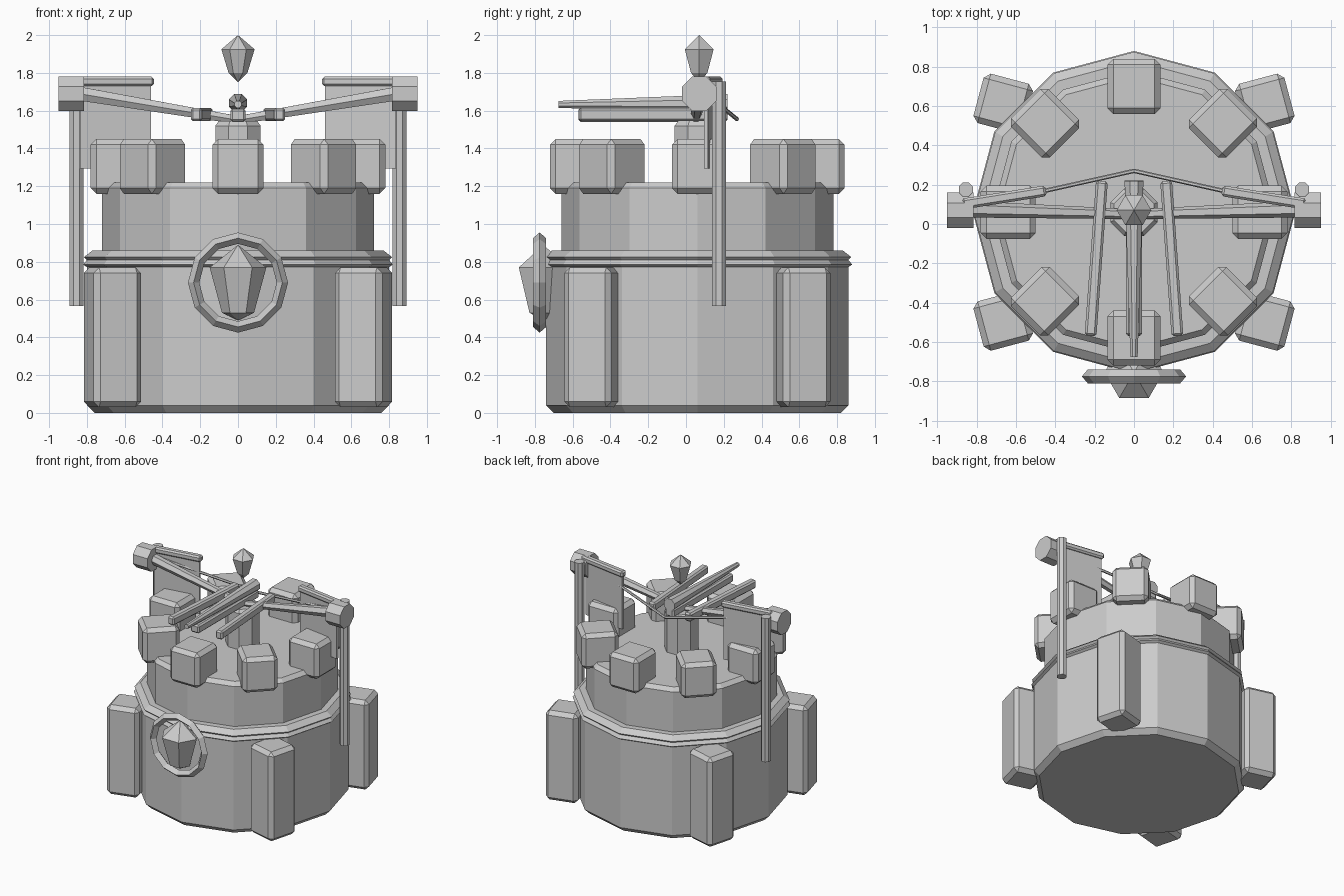
import bpy, bmesh
from math import pi, sin, cos, radians
from mathutils import Vector, Matrix

if "Cube" in bpy.data.objects:
    bpy.data.objects.remove(bpy.data.objects["Cube"])

CY = 0.06  # tower axis


def finish(name, bm):
    bmesh.ops.recalc_face_normals(bm, faces=bm.faces)
    me = bpy.data.meshes.new(name)
    bm.to_mesh(me)
    bm.free()
    ob = bpy.data.objects.new(name, me)
    bpy.context.collection.objects.link(ob)
    return ob


def lathe(name, profile, sides, loc, turn=0.0):
    """Revolve (radius, z) points around a vertical axis at loc."""
    bm = bmesh.new()
    rings = []
    for r, z in profile:
        n = 1 if r == 0 else sides
        rings.append([bm.verts.new((r * cos(turn + 2 * pi * i / sides),
                                    r * sin(turn + 2 * pi * i / sides), z)) for i in range(n)])
    for a, b in zip(rings, rings[1:]):
        for i in range(sides):
            j = (i + 1) % sides
            quad = [a[i % len(a)], a[j % len(a)], b[j % len(b)], b[i % len(b)]]
            bm.faces.new(list(dict.fromkeys(quad)))
    for end in (rings[0], rings[-1]):
        if len(end) > 1:
            bm.faces.new(end)
    ob = finish(name, bm)
    ob.location = loc
    return ob


def block(name, size, loc, angle=0.0, chamfer=0.03):
    bm = bmesh.new()
    bmesh.ops.create_cube(bm, size=1)
    bmesh.ops.scale(bm, vec=size, verts=bm.verts)
    if chamfer:
        bmesh.ops.bevel(bm, geom=bm.edges[:], offset=chamfer, segments=1, affect='EDGES')
    ob = finish(name, bm)
    ob.location = loc
    ob.rotation_euler.z = angle
    return ob


def beam(name, a, b, r1, r2, sides=8):
    """Tapered prism from a to b with a flat side up."""
    a, b = Vector(a), Vector(b)
    bm = bmesh.new()
    bmesh.ops.create_cone(bm, cap_ends=True, segments=sides, radius1=r1, radius2=r2,
                          depth=(b - a).length)
    bmesh.ops.rotate(bm, verts=bm.verts, matrix=Matrix.Rotation(pi / sides, 3, 'Z'))
    ob = finish(name, bm)
    ob.rotation_euler = (b - a).to_track_quat('Z', 'Y').to_euler()
    ob.location = (a + b) / 2
    return ob


# Tower drums and the ledge between them
lathe("lower_tower", [(0.76, 0), (0.80, 0.04), (0.80, 0.79), (0.77, 0.82)], 12, (0, CY, 0))
lathe("ledge", [(0.78, 0.76), (0.82, 0.785), (0.80, 0.81), (0.815, 0.825),
                (0.77, 0.86), (0.70, 0.86)], 12, (0, CY, 0))
lathe("upper_tower", [(0.72, 0.80), (0.72, 1.19), (0.69, 1.22)], 12, (0, CY, 0))

# Corner buttresses
for sx in (-1, 1):
    for sy in (-1, 1):
        block("buttress", (0.26, 0.26, 0.74), (sx * 0.665, CY + sy * 0.553, 0.40),
              radians(15) * -sx * sy * -1)

# Ring of merlons
for i in range(8):
    a = i * pi / 4
    block("merlon", (0.28, 0.27, 0.29), (0.64 * cos(a), CY + 0.64 * sin(a), 1.305), a)

# Front emblem: diamond-section ring and gem
bm = bmesh.new()
section = [(0.265, 0), (0.235, 0.035), (0.205, 0), (0.235, -0.035)]
rings = [[bm.verts.new((r * sin(k * pi / 6), d, r * cos(k * pi / 6))) for r, d in section]
         for k in range(12)]
for k in range(12):
    for i in range(4):
        n, j = (k + 1) % 12, (i + 1) % 4
        bm.faces.new((rings[k][i], rings[n][i], rings[n][j], rings[k][j]))
finish("emblem_ring", bm).location = (0, -0.775, 0.69)
lathe("emblem_gem", [(0, 0.49), (0.085, 0.53), (0.15, 0.77), (0, 0.89)], 6, (0, -0.755, 0))

# Floating gem above the tower
lathe("floating_gem", [(0, 1.75), (0.05, 1.80), (0.088, 1.925), (0, 2.0)], 6, (0, 0.07, 0))

# Ballista: pedestal, stock and bolt
lathe("pedestal", [(0.13, 1.2), (0.13, 1.52), (0.11, 1.545)], 8, (0, CY, 0), pi / 8)
block("stock", (0.08, 0.79, 0.07), (0, -0.175, 1.575), 0, 0.012)
beam("bolt", (0, 0.22, 1.64), (0, -0.675, 1.633), 0.052, 0.02)

for s in (-1, 1):
    # Splayed rails
    block("rail", (0.06, 0.79, 0.07), (s * 0.192, -0.175, 1.58), s * radians(4.2), 0.012)
    # Bow arm, round end cap and string
    beam("bow_arm", (0, 0.05, 1.55), (s * 0.84, 0.075, 1.69), 0.025, 0.042, 6)
    beam("arm_cap", (s * 0.815, 0.07, 1.69), (s * 0.95, 0.07, 1.69), 0.098, 0.098)
    beam("bow_string", (s * 0.85, 0.08, 1.71), (0, 0.27, 1.555), 0.011, 0.011, 6)
    # Banner pole, crossbar and cloth
    beam("banner_pole", (s * 0.855, 0.175, 0.565), (s * 0.855, 0.175, 1.755), 0.039, 0.039)
    block("banner_crossbar", (0.43, 0.055, 0.05), (s * 0.66, 0.135, 1.755), -s * radians(9), 0.012)
    block("banner_cloth", (0.38, 0.02, 0.45), (s * 0.65, 0.135, 1.52), -s * radians(9), 0)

#####

◆ **Task prompt**
Check each line above for the string "block" and copy those that have it.

◆ **Answer section**
def block(name, size, loc, angle=0.0, chamfer=0.03):
        block("buttress", (0.26, 0.26, 0.74), (sx * 0.665, CY + sy * 0.553, 0.40),
    block("merlon", (0.28, 0.27, 0.29), (0.64 * cos(a), CY + 0.64 * sin(a), 1.305), a)
block("stock", (0.08, 0.79, 0.07), (0, -0.175, 1.575), 0, 0.012)
    block("rail", (0.06, 0.79, 0.07), (s * 0.192, -0.175, 1.58), s * radians(4.2), 0.012)
    block("banner_crossbar", (0.43, 0.055, 0.05), (s * 0.66, 0.135, 1.755), -s * radians(9), 0.012)
    block("banner_cloth", (0.38, 0.02, 0.45), (s * 0.65, 0.135, 1.52), -s * radians(9), 0)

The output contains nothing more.